### Task instructions
What is needed is an exact copy of the lines from the start of the records below through the line with "ob.scale = (size[0], size[1], z1 - z0)", without the pictures.

*** Given records

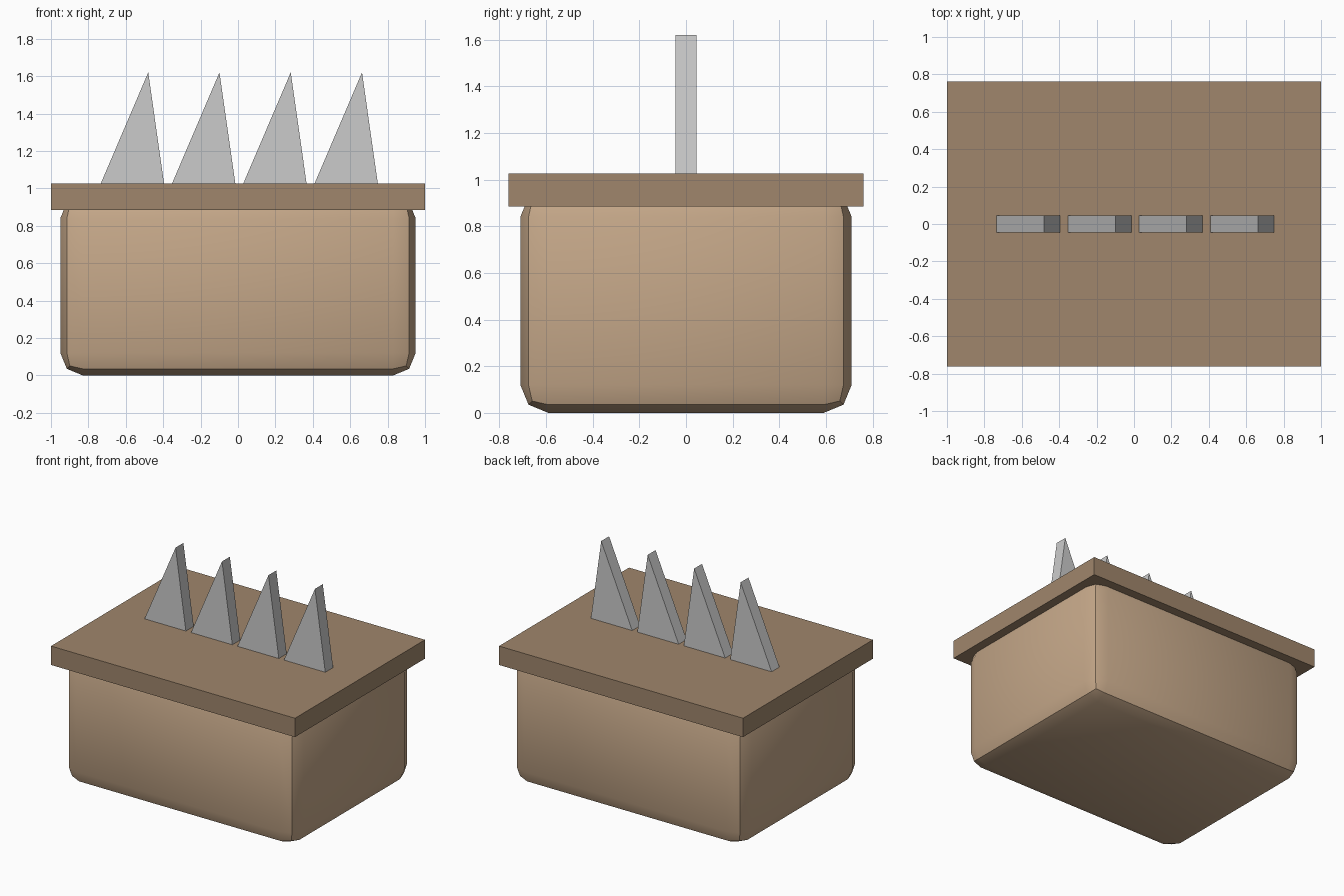
import bpy, bmesh, math

if "Cube" in bpy.data.objects:
    bpy.data.objects.remove(bpy.data.objects["Cube"])


def material(name, rgb):
    m = bpy.data.materials.new(name)
    m.diffuse_color = (*rgb, 1)
    m.use_nodes = True
    m.node_tree.nodes["Principled BSDF"].inputs["Base Color"].default_value = m.diffuse_color
    return m


def box(name, size, z0, z1, mat):
    bpy.ops.mesh.primitive_cube_add(size=1, location=(0, 0, (z0 + z1) / 2))
    ob = bpy.context.object
    ob.name = name
    ob.scale = (size[0], size[1], z1 - z0)
    bpy.ops.object.transform_apply(location=False, rotation=False, scale=True)
    ob.data.materials.append(mat)
    return ob


def prism(name, profile, half_depth, location):
    """Extrude an x-z profile along y."""
    bm = bmesh.new()
    face = bm.faces.new([bm.verts.new((x, -half_depth, z)) for x, z in profile])
    ext = bmesh.ops.extrude_face_region(bm, geom=[face])
    verts = [g for g in ext["geom"] if isinstance(g, bmesh.types.BMVert)]
    bmesh.ops.translate(bm, verts=verts, vec=(0, 2 * half_depth, 0))
    bmesh.ops.recalc_face_normals(bm, faces=bm.faces)
    mesh = bpy.data.meshes.new(name)
    bm.to_mesh(mesh)
    bm.free()
    ob = bpy.data.objects.new(name, mesh)
    ob.location = location
    bpy.context.collection.objects.link(ob)
    return ob


# Rounded body, two-step bevel
body = box("body", (1.90, 1.42), 0, 0.96, material("light_wood", (0.56, 0.39, 0.25)))
bevel = body.modifiers.new("bevel", "BEVEL")
bevel.width = 0.12
bevel.segments = 2
bpy.ops.object.modifier_apply(modifier="bevel")
bpy.ops.object.shade_smooth_by_angle(angle=math.radians(30))

# Overhanging slab
box("top_slab", (2.0, 1.522), 0.885, 1.025, material("dark_wood", (0.35, 0.24, 0.15)))

# Row of leaning teeth
for i in range(4):
    prism(f"spike_{i + 1}", [(0, 0), (0.34, 0), (0.255, 0.597)], 0.046,
          (-0.735 + 0.381 * i, 0, 1.023))
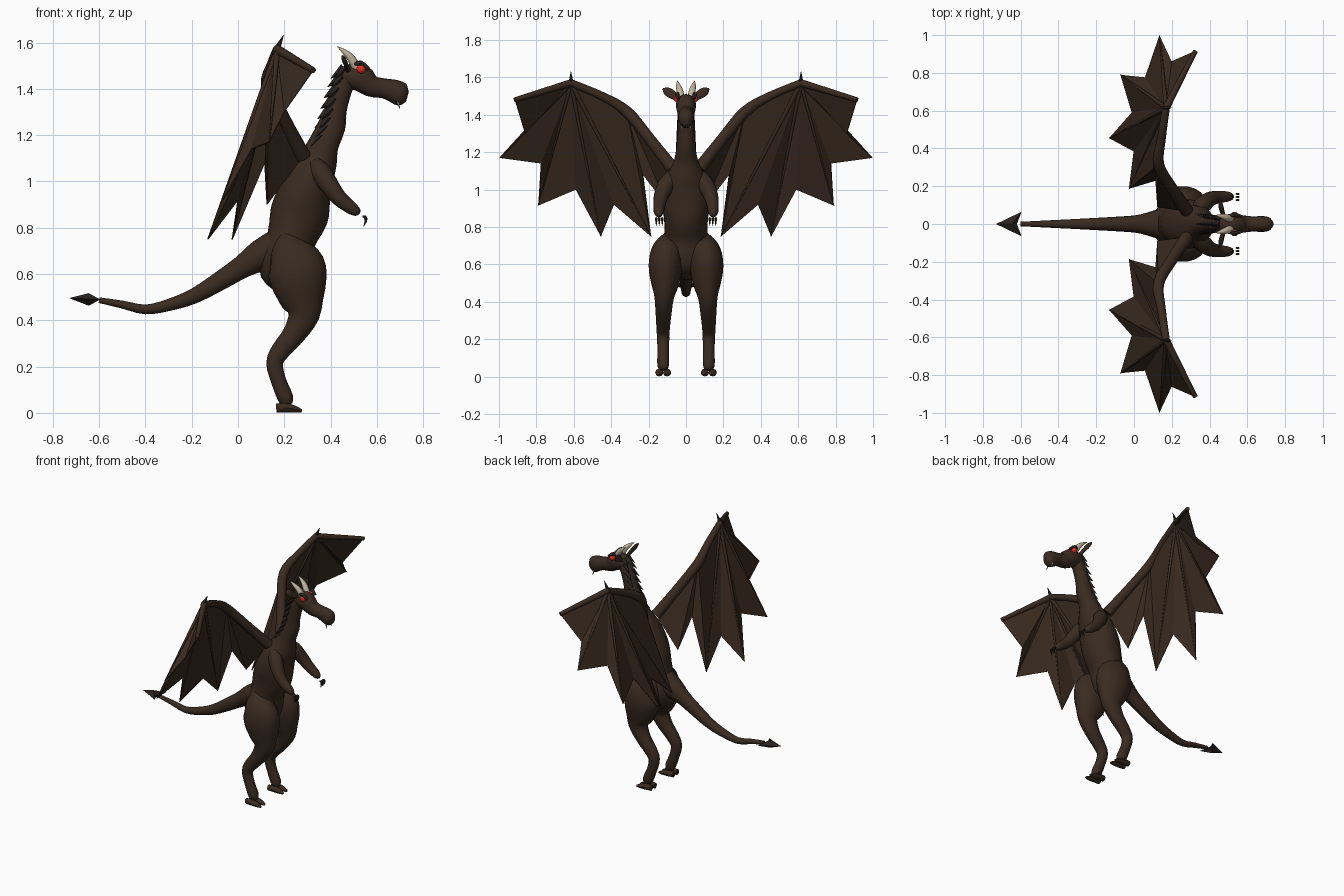
import bpy, bmesh, math
from mathutils import Vector


def material(name, rgb):
    m = bpy.data.materials.new(name)
    m.diffuse_color = (*rgb, 1)
    return m


HIDE = material("dark brown hide", (0.041, 0.024, 0.0145))
WING = material("wing brown", (0.041, 0.024, 0.0145))
CLAW = material("dark claw", (0.022, 0.017, 0.014))
IVORY = material("ivory horn", (0.55, 0.47, 0.35))
RED = material("red eye", (0.75, 0.03, 0.015))


def finish(name, bm, mat, smooth=True):
    bmesh.ops.recalc_face_normals(bm, faces=bm.faces)
    me = bpy.data.meshes.new(name)
    bm.to_mesh(me)
    bm.free()
    me.materials.append(mat)
    ob = bpy.data.objects.new(name, me)
    bpy.context.collection.objects.link(ob)
    if smooth:
        bpy.ops.object.select_all(action='DESELECT')
        ob.select_set(True)
        bpy.context.view_layer.objects.active = ob
        bpy.ops.object.shade_smooth_by_angle(angle=math.radians(45))
    return ob


def spline(rows, steps):
    """Catmull-Rom through rows of numbers."""
    if steps == 1:
        return rows
    p = [rows[0]] + rows + [rows[-1]]
    out = []
    for i in range(1, len(p) - 2):
        for s in range(steps):
            t = s / steps
            out.append([0.5 * (2 * b + (c - a) * t + (2 * a - 5 * b + 4 * c - d) * t * t
                        + (3 * b - a - 3 * c + d) * t ** 3)
                        for a, b, c, d in zip(*p[i - 1:i + 3])])
    return out + [rows[-1]]


def loft(name, rows, mat=HIDE, sides=16, steps=3, ref=(0, 1, 0)):
    """Tube through rows of (x, y, z, depth radius, side radius)."""
    rows = spline([list(r) if len(r) == 5 else [*r, r[3]] for r in rows], steps)
    pts = [Vector(r[:3]) for r in rows]
    bm = bmesh.new()
    rings = []
    for i, r in enumerate(rows):
        tan = (pts[min(i + 1, len(pts) - 1)] - pts[max(i - 1, 0)]).normalized()
        side = Vector(ref)
        side = (side - tan * side.dot(tan)).normalized()
        up = side.cross(tan)
        rings.append([bm.verts.new(pts[i] + up * math.cos(a) * max(r[3], 0.001)
                                   + side * math.sin(a) * max(r[4], 0.001))
                      for a in (2 * math.pi * k / sides for k in range(sides))])
    for a, b in zip(rings, rings[1:]):
        for k in range(sides):
            bm.faces.new((a[k], a[(k + 1) % sides], b[(k + 1) % sides], b[k]))
    bm.faces.new(rings[0])
    bm.faces.new(rings[-1])
    return finish(name, bm, mat)


def mirrored(ob):
    """Mirror a part to the other side of the body."""
    m = ob.modifiers.new("mirror", 'MIRROR')
    m.use_axis = (False, True, False)
    m.use_mirror_merge = False
    return ob


def spike(name, base, tip, r, mat, sides=6):
    ref = (1, 0, 0) if abs(tip[1] - base[1]) > abs(tip[0] - base[0]) else (0, 1, 0)
    return loft(name, [(*base, r), (*tip, 0.001)], mat, sides, 1, ref)


# torso and neck
loft("torso_and_neck", [
    (0.20, 0, 0.52, 0.03, 0.03), (0.20, 0, 0.58, 0.10, 0.10), (0.21, 0, 0.67, 0.115, 0.13),
    (0.23, 0, 0.75, 0.106, 0.115), (0.263, 0, 0.85, 0.126, 0.118), (0.283, 0, 0.93, 0.118, 0.13),
    (0.315, 0, 1.02, 0.10, 0.125), (0.345, 0, 1.09, 0.085, 0.095), (0.37, 0, 1.16, 0.066, 0.063),
    (0.405, 0, 1.24, 0.06, 0.05), (0.422, 0, 1.31, 0.048, 0.044), (0.45, 0, 1.40, 0.044, 0.042),
    (0.485, 0, 1.46, 0.04, 0.04)], sides=24)

# tail with arrow tip
loft("tail", [(0.20, 0, 0.72, 0.09, 0.10), (0.10, 0, 0.68, 0.070, 0.07), (0.02, 0, 0.632, 0.05, 0.048),
              (-0.07, 0, 0.575, 0.042, 0.04), (-0.19, 0, 0.505, 0.033, 0.033),
              (-0.30, 0, 0.466, 0.026, 0.027), (-0.40, 0, 0.447, 0.021, 0.022),
              (-0.50, 0, 0.468, 0.017, 0.017), (-0.60, 0, 0.487, 0.012, 0.012)])
bm = bmesh.new()
tip, notch = bm.verts.new((-0.73, 0, 0.496)), bm.verts.new((-0.62, 0, 0.49))
barbs = [bm.verts.new(v) for v in ((-0.595, 0.065, 0.49), (-0.645, 0, 0.517),
                                   (-0.595, -0.065, 0.49), (-0.645, 0, 0.463))]
for k in range(4):
    for end in (tip, notch):
        bm.faces.new((barbs[k], barbs[(k + 1) % 4], end))
finish("tail_tip", bm, CLAW, False)

# head and snout
loft("head", [(0.435, 0, 1.455, 0.015, 0.015), (0.455, 0, 1.457, 0.04, 0.038),
              (0.49, 0, 1.455, 0.054, 0.05), (0.53, 0, 1.447, 0.06, 0.054),
              (0.575, 0, 1.412, 0.047, 0.046), (0.63, 0, 1.402, 0.043, 0.04),
              (0.675, 0, 1.39, 0.05, 0.042), (0.71, 0, 1.373, 0.049, 0.037),
              (0.732, 0, 1.366, 0.022, 0.016)], sides=20)

# eyes, brows, horns, ears, fangs
bm = bmesh.new()
bmesh.ops.create_uvsphere(bm, u_segments=12, v_segments=8, radius=0.02)
bmesh.ops.translate(bm, verts=bm.verts, vec=(0.532, 0.045, 1.485))
mirrored(finish("eye", bm, RED))
mirrored(loft("brow", [(0.50, 0.04, 1.505, 0.007), (0.53, 0.048, 1.510, 0.012),
                       (0.565, 0.042, 1.485, 0.008)], CLAW, 8))
mirrored(loft("horn", [(0.515, 0.025, 1.485, 0.02), (0.49, 0.034, 1.53, 0.018),
                       (0.46, 0.042, 1.56, 0.011), (0.428, 0.045, 1.583, 0.001)], IVORY, 10))
mirrored(loft("ear", [(0.475, 0.035, 1.48, 0.012, 0.012), (0.468, 0.065, 1.502, 0.022, 0.01),
                      (0.458, 0.10, 1.525, 0.024, 0.01), (0.45, 0.122, 1.54, 0.005, 0.004)],
              HIDE, 10, 3, (1, 0, 0.3)))
mirrored(spike("fang", (0.69, 0.022, 1.345), (0.70, 0.025, 1.312), 0.006, IVORY))

# rows of spines and scales down the back of the neck
path = [(0.43, 1.475), (0.40, 1.39), (0.373, 1.30), (0.348, 1.225), (0.305, 1.15)]
for i, (x, _, z) in enumerate(spline([[a, 0, b] for a, b in path], 2)):
    r = 0.025 + 0.001 * i
    spike("neck_spine", (x + 0.03, 0, z + 0.012), (x - 0.03, 0, z - 0.03), r, CLAW, 4)
    mirrored(spike("side_scale", (x + 0.03, 0.024 + 0.001 * i, z + 0.01),
                   (x - 0.01, 0.042 + 0.002 * i, z - 0.03), r * 0.8, CLAW, 4))

# legs
mirrored(loft("leg", [
    (0.205, 0.08, 0.78, 0.02, 0.02), (0.22, 0.092, 0.71, 0.082, 0.07), (0.25, 0.107, 0.64, 0.122, 0.088),
    (0.262, 0.11, 0.57, 0.122, 0.09), (0.276, 0.112, 0.49, 0.097, 0.073), (0.283, 0.117, 0.42, 0.068, 0.052),
    (0.242, 0.12, 0.34, 0.05, 0.043), (0.185, 0.122, 0.27, 0.042, 0.037), (0.158, 0.122, 0.215, 0.036, 0.034),
    (0.175, 0.122, 0.14, 0.033, 0.031), (0.205, 0.122, 0.065, 0.034, 0.032),
    (0.215, 0.122, 0.035, 0.02, 0.02)], sides=18))
for y in (0.101, 0.143):
    mirrored(loft("toe", [(0.165, y, 0.021, 0.019, 0.018), (0.205, y, 0.022, 0.021, 0.022),
                          (0.245, y, 0.016, 0.015, 0.02), (0.276, y, 0.008, 0.007, 0.008)],
                  HIDE, 8, 2))

# arms and small claws
mirrored(loft("arm", [(0.33, 0.075, 1.08, 0.03), (0.36, 0.10, 1.035, 0.046), (0.40, 0.13, 0.975, 0.04),
                      (0.44, 0.142, 0.925, 0.034), (0.49, 0.145, 0.885, 0.028),
                      (0.517, 0.145, 0.866, 0.018), (0.525, 0.145, 0.86, 0.004)], sides=14))
for y in (0.127, 0.143, 0.159):
    mirrored(loft("hand_claw", [(0.537, y, 0.848, 0.003), (0.549, y, 0.846, 0.007),
                                (0.552, y, 0.83, 0.006), (0.543, y, 0.806, 0.001)], CLAW, 6))

# wing bones
wrist, elbow, shoulder = (0.17, 0.615, 1.57), (0.13, 0.315, 1.415), (0.28, 0.07, 1.11)
tips = [(0.325, 0.915, 1.48), (0.135, 0.995, 1.17), (-0.07, 0.79, 0.915),
        (-0.13, 0.455, 0.75), (-0.025, 0.187, 0.75), (0.125, 0.09, 0.90)]
dips = [(0.20, 0.86, 1.30), (0.06, 0.775, 1.14), (-0.01, 0.59, 1.0),
        (0.0, 0.385, 0.92), (0.115, 0.23, 1.08)]
mirrored(loft("wing_arm", [(*shoulder, 0.035), (0.20, 0.19, 1.265, 0.03), (*elbow, 0.03),
                           (0.145, 0.45, 1.50, 0.023), (*wrist, 0.02)], WING, 12, 4, (1, 0, 0)))
mirrored(loft("wing_leading_finger", [(*wrist, 0.02), (*tips[0], 0.013)], WING, 10, 1, (1, 0, 0)))
for t in tips[1:5]:
    mirrored(loft("wing_finger", [(*wrist, 0.013), (*t, 0.003)], WING, 8, 1, (1, 0, 0)))
mirrored(spike("wing_claw", (0.17, 0.615, 1.575), (0.197, 0.615, 1.632), 0.014, CLAW))

# wing membrane, a scalloped fan from the wrist
bm = bmesh.new()
w, e, s = (bm.verts.new(v) for v in (wrist, elbow, shoulder))
tv = [bm.verts.new(v) for v in tips]
dv = [bm.verts.new(v) for v in dips]
for i in range(4):
    bm.faces.new((w, tv[i], dv[i]))
    bm.faces.new((w, dv[i], tv[i + 1]))
for tri in ((w, tv[4], e), (e, tv[4], dv[4]), (e, dv[4], tv[5]), (e, tv[5], s)):
    bm.faces.new(tri)
membrane = finish("wing_membrane", bm, WING, False)
solid = membrane.modifiers.new("thickness", 'SOLIDIFY')
solid.thickness, solid.offset = 0.005, 0
mirrored(membrane)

******

### Answer to the exercise
import bpy, bmesh, math

if "Cube" in bpy.data.objects:
    bpy.data.objects.remove(bpy.data.objects["Cube"])


def material(name, rgb):
    m = bpy.data.materials.new(name)
    m.diffuse_color = (*rgb, 1)
    m.use_nodes = True
    m.node_tree.nodes["Principled BSDF"].inputs["Base Color"].default_value = m.diffuse_color
    return m


def box(name, size, z0, z1, mat):
    bpy.ops.mesh.primitive_cube_add(size=1, location=(0, 0, (z0 + z1) / 2))
    ob = bpy.context.object
    ob.name = name
    ob.scale = (size[0], size[1], z1 - z0)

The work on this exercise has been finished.